Wednesday, December 27, 2017

Bruny Island from the water

It's been on the list of "things to do when friends or family visit" for years, but this year David gave me a Bruny Island Cruise for my birthday. Awesome gift! One of the multi award-winning Pennicott Wilderness Journeys, this one takes you around the towering dolerite cliffs of southern Bruny Island.

We were collected by bus at Kettering just near the ferry terminal, and taken across on the Mirambeena to Bruny Island. Our guide (we were soon to discover they are all masters of the truly dreadful 'dad joke') told stories of the island and its characters past and present on the 45 minute drive south. On the way to Adventure Bay we stopped at The Neck to climb the stairs to the lookout and that fantastic view of the isthmus and South Bruny.

Once we'd checked in at Bruny Island Cruises HQ in Adventure Bay, there was time for a muffin and a coffee before walking to the wharf to board one of the famous yellow boats. There were people from all around the world in our group - Minnesota, Belgium, China, Malaysia - and we all donned huge red capes the covered me from head to toe to keep out water and wind.

We cruised past beautiful headlands, rugged cliffs and caves, including the magical Breathing Rock that appears to suck air and water in before blowing it out in spectacular fashion. Some cray fishermen checking their cray pots kindly entertained the boatload of tourists by holding up a fresh cray along with a young Port Jackson shark that was released back into the water.

Next came a thrilling spin around The Monument, a 30-odd metre high dolerite stack, before heading to the southern tip on the island where the Tasman Sea meets the Southern Ocean. The swell made for some interesting rises and falls on the boat and the odd exciting drenching by sea spray and rain!

We saw male Australian fur seals basking on The Friars, a group of islands at the southern tip of Bruny Island, then a group of New Zealand fur seals, before the high-speed, wet and windy ride back to Adventure Bay for our pre-ordered lunch and a hot chocolate. On the way back to the ferry, our guide stopped the bus at Get Shucked oysters where I picked up a dozen for Christmas Day, then at the Black Devil Cherries shed near the ferry terminal where I bought a kilo of these huge, juicy beauties. Such a brilliant day out, highly recommend it.

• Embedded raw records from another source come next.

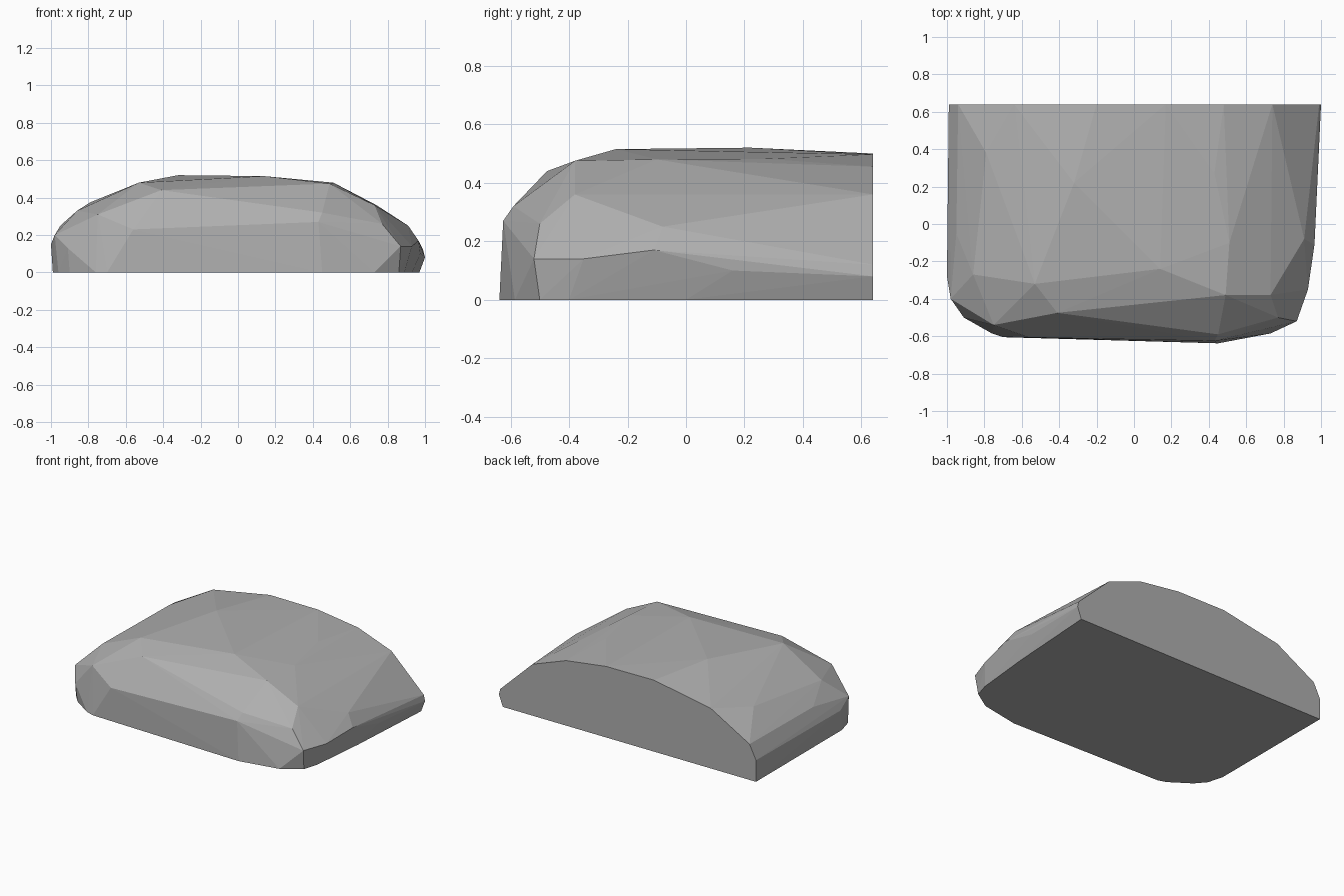
import bpy
import bmesh
from math import radians

default_cube = bpy.data.objects.get("Cube")
if default_cube:
    bpy.data.objects.remove(default_cube, do_unlink=True)

BACK_Y = 0.64


def flat_material(name, colour):
    material = bpy.data.materials.new(name)
    material.use_nodes = True
    material.diffuse_color = colour
    shader = next(n for n in material.node_tree.nodes if n.type == "BSDF_PRINCIPLED")
    shader.inputs["Base Color"].default_value = colour
    shader.inputs["Roughness"].default_value = 0.9
    return material


def faceted_stone(name, points, material):
    """Wrap a few corner points in a convex, flat-shaded shell."""
    shell = bmesh.new()
    for point in points:
        shell.verts.new(point)
    hull = bmesh.ops.convex_hull(shell, input=shell.verts[:], use_existing_faces=False)
    inner = {v for v in hull["geom_interior"] + hull["geom_unused"]
             if isinstance(v, bmesh.types.BMVert) and v.is_valid}
    bmesh.ops.delete(shell, geom=list(inner), context="VERTS")

    # Merge the triangles of the sawn back and the flat underside
    bmesh.ops.dissolve_limit(shell, angle_limit=radians(0.5),
                             verts=shell.verts[:], edges=shell.edges[:])
    bmesh.ops.recalc_face_normals(shell, faces=shell.faces[:])
    for face in shell.faces:
        face.smooth = False

    mesh = bpy.data.meshes.new(name)
    shell.to_mesh(mesh)
    shell.free()
    mesh.materials.append(material)
    stone = bpy.data.objects.new(name, mesh)
    bpy.context.collection.objects.link(stone)
    return stone


# Outline of the flat back cut, as x and z
back_cut = [(-.99, 0), (-.99, .15), (-.94, .25), (-.64, .42), (-.2, .5), (.17, .497),
            (.48, .455), (.74, .36), (.99, .12), (1, .08), (.97, 0)]

# Outline of the underside around the front, as x and y
underside = [(-.99, -.31), (-.96, -.42), (-.9, -.49), (-.76, -.585), (-.7, -.605),
             (.45, -.638), (.73, -.585), (.86, -.5), (.89, -.4), (.93, 0)]

# Bulging corners of the sides
side_corners = [(-1, -.28, .15), (-.98, -.4, .2), (-.91, -.5, .13), (.87, -.52, .14),
                (.93, -.35, .14), (.965, -.11, .17), (.975, .16, .1), (.91, -.08, .25)]

# Sloping shoulder between the sides and the top
shoulder = [(-.95, -.05, .25), (-.86, -.27, .33), (-.75, -.54, .31), (-.56, -.606, .23),
            (.43, -.625, .27), (.45, -.59, .32), (.77, -.5, .26), (.73, -.38, .36)]

# Gently domed top
crown = [(-.79, .38, .375), (-.53, -.32, .48), (-.41, -.475, .44), (-.32, .22, .52),
         (.14, -.24, .515), (.49, -.38, .475), (.51, -.1, .48), (.43, .27, .482)]

corners = [(x, BACK_Y, z) for x, z in back_cut]
corners += [(x, y, 0) for x, y in underside]
corners += side_corners + shoulder + crown

stone_grey = flat_material("stone_grey", (0.43, 0.43, 0.43, 1))
faceted_stone("rock", corners, stone_grey)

Tuesday, December 26, 2017

The traditional Christmas Eve cruise on the Huon

For the third year in a row, we spent Christmas Eve with lovely friends on The Nancy, a 100 year old motor launch now owned and run by Franklin's Living Boat Trust. We cruised through the Egg Island Canal and around the top of the islands before heading back down the Huon River towards Franklin. It's great to see the other side of properties we normally see driving past on the highway. The weather was very 'Tasmanian' - a bit of sun, a bit of rain - but it didn't matter one bit. Our skipper Martin definitely got a bit damp at the helm, while the rest of us were able to retreat under cover with snacks and a beverage. Plus, we were rewarded with a stunning rainbow, the pot of gold somewhere at the bottom of the river between Franklin and Huonville. Merry Christmas to you and yours!

Wednesday, December 6, 2017

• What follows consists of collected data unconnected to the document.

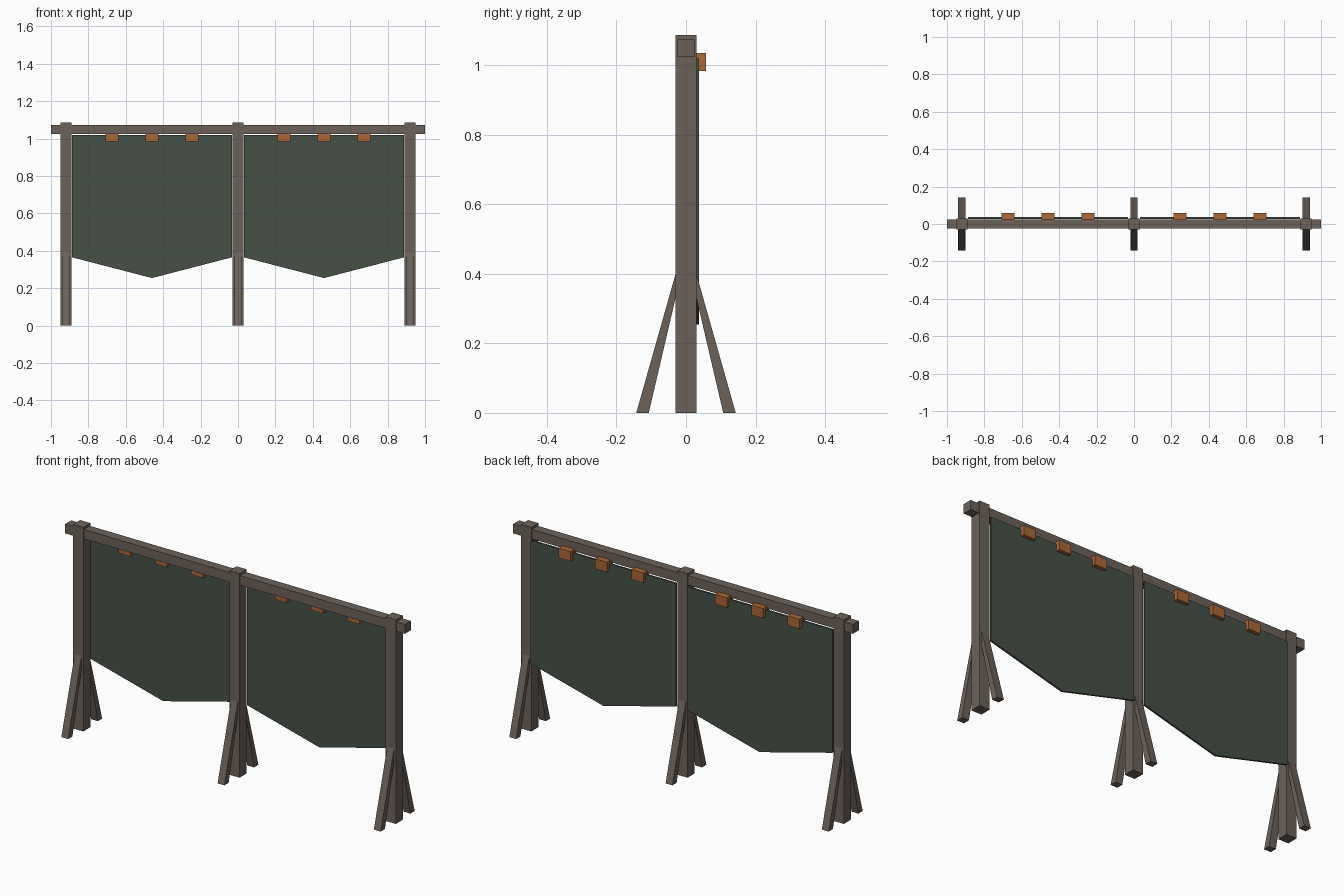
import bpy
import bmesh

if "Cube" in bpy.data.objects:
    bpy.data.objects.remove(bpy.data.objects["Cube"], do_unlink=True)


def material(name, color):
    mat = bpy.data.materials.new(name)
    mat.use_nodes = True
    mat.diffuse_color = (*color, 1)
    mat.node_tree.nodes["Principled BSDF"].inputs["Base Color"].default_value = (*color, 1)
    return mat


wood = material("weathered_wood", (0.150, 0.121, 0.102))
cloth = material("dark_green_panel", (0.062, 0.080, 0.062))
orange = material("orange_clip", (0.40, 0.135, 0.038))


def prism(name, profile, axis, start, end, mat):
    """Extrude a 2D profile along x (profile is y, z) or y (profile is x, z)."""
    bm = bmesh.new()
    points = [(start, a, b) if axis == "x" else (a, start, b) for a, b in profile]
    face = bm.faces.new([bm.verts.new(p) for p in points])
    shift = (end - start, 0, 0) if axis == "x" else (0, end - start, 0)
    extruded = bmesh.ops.extrude_face_region(bm, geom=[face])["geom"]
    moved = [v for v in extruded if isinstance(v, bmesh.types.BMVert)]
    bmesh.ops.translate(bm, verts=moved, vec=shift)
    if len(bm.faces) == len(profile) + 1:
        bm.faces.new([v for v in bm.verts if v not in moved])
    bmesh.ops.recalc_face_normals(bm, faces=bm.faces)
    mesh = bpy.data.meshes.new(name)
    bm.to_mesh(mesh)
    bm.free()
    mesh.materials.append(mat)
    obj = bpy.data.objects.new(name, mesh)
    bpy.context.collection.objects.link(obj)
    return obj


def box(name, x, y, z, mat):
    profile = [(y[0], z[0]), (y[1], z[0]), (y[1], z[1]), (y[0], z[1])]
    return prism(name, profile, "x", x[0], x[1], mat)


# Top rail
box("top_rail", (-1, 1), (-0.025, 0.025), (1.023, 1.073), wood)

# Posts with a slanted brace in front and behind
for label, x in (("right", -0.92), ("middle", 0), ("left", 0.92)):
    box(f"{label}_post", (x - 0.03, x + 0.03), (-0.03, 0.03), (0, 1.086), wood)
    for side, s in (("front", -1), ("back", 1)):
        profile = [(s * 0.143, 0), (s * 0.107, 0), (s * 0.03, 0.33),
                   (s * 0.02, 0.37), (s * 0.02, 0.435)]
        prism(f"{label}_{side}_brace", profile, "x", x - 0.02, x + 0.02, wood)

# Hanging panels with pointed lower edges, and their clips
for label, c in (("right", -0.46), ("left", 0.46)):
    profile = [(c - 0.428, 1.02), (c - 0.428, 0.365), (c, 0.254),
               (c + 0.428, 0.365), (c + 0.428, 1.02)]
    prism(f"{label}_panel", profile, "y", 0.028, 0.038, cloth)
    for i in range(3):
        x = c + (i - 1) * 0.214
        box(f"{label}_clip_{i + 1}", (x - 0.035, x + 0.035),
            (0.008, 0.058), (0.983, 1.035), orange)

Cherries and berries

The Green Shed in Grove opened last Saturday, a much-anticipated event in the Huon Valley. It's your one stop shop for cherries, pink eye potatoes, raspberries and other Christmas-time delights. David visited a customer in the same road today, so on the way back he picked up a big bag of new season cherries. Delish!

Meanwhile in my own garden, the strawberries are ripening and the blueberry bushes are laden with clumps of green berries waiting to ripen. And aside from the berries, there are green cherries and plums, tiny apples and pears. And before you ask - all are under nets this year so hopefully the birds won't get them. The possums still might though.


Sunday, December 3, 2017

Can we borrow your ark, please?

It's not quite forty days and forty nights but it's starting to feel like it. On Thursday evening a storm hit, with hail, thunder and lightning (all rare where we live). Since then, it has rained solidly without pause. Throw in some gusts of wind and it's pretty unpleasant out there. No gardening for me this weekend. I've been awake since 3am, listening to rain pelt against the house, worrying how my chickens are faring out in their house where I've left them locked in for the past two days. And the tiny chicks with mother hen out in the chook tractor in the orchard. I've put in some protective shields so they seem OK, although it is very soggy out there.

Our water tank is overflowing, dirt and gravel are washing down the driveway and a large pond has appeared at the corner of our property where there isn't one normally.

We live at 450m above sea level and our neighbours have a boat sitting in the middle of their front yard which always seemed a little optimistic, but it now looks like its in a flowing river. If the water keeps rising, maybe we'll need to borrow it. Do you think they'll mind if we take the dogs?